# WHAT IS BEING ASKED:
Count the lines in the entries below that mention the string "closed", then write that number by itself.

---------- RECORDS FOR THE EXERCISE

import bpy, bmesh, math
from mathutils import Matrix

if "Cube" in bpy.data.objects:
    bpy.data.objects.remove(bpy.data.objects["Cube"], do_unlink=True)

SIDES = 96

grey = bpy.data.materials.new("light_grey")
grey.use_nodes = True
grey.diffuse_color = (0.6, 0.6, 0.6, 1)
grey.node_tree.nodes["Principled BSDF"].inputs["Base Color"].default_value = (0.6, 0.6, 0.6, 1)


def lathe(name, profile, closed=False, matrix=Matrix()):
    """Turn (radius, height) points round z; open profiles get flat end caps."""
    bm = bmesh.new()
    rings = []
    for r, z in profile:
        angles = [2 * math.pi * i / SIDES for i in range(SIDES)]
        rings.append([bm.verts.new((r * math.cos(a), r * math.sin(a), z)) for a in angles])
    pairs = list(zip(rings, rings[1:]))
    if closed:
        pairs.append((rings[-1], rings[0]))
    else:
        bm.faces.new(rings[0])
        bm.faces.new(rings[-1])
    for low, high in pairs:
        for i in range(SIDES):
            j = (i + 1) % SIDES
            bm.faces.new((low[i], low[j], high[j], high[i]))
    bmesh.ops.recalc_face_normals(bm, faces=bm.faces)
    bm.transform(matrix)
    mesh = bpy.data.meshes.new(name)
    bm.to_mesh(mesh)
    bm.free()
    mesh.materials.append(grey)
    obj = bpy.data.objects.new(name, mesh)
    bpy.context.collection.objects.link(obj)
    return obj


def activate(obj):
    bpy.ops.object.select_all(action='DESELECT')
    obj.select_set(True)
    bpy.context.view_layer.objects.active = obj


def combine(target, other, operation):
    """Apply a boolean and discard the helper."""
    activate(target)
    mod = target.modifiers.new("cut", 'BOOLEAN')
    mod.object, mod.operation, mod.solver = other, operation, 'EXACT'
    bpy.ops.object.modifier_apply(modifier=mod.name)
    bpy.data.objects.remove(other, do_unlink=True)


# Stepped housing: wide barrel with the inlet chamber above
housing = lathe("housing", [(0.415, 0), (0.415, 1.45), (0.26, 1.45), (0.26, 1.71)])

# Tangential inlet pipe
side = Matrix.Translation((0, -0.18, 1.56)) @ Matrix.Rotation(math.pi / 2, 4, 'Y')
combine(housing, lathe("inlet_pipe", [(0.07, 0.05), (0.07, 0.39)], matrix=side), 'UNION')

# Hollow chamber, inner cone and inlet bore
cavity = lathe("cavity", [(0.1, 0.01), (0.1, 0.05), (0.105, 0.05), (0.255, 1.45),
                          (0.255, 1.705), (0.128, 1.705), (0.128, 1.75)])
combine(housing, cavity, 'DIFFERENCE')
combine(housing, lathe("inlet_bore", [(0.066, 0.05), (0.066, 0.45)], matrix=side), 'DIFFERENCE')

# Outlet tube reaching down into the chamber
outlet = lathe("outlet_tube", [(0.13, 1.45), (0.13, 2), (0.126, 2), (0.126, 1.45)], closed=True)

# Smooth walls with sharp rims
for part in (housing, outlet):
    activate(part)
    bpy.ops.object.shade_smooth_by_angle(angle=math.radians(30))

--------------------

# WRITTEN SOLUTION:
3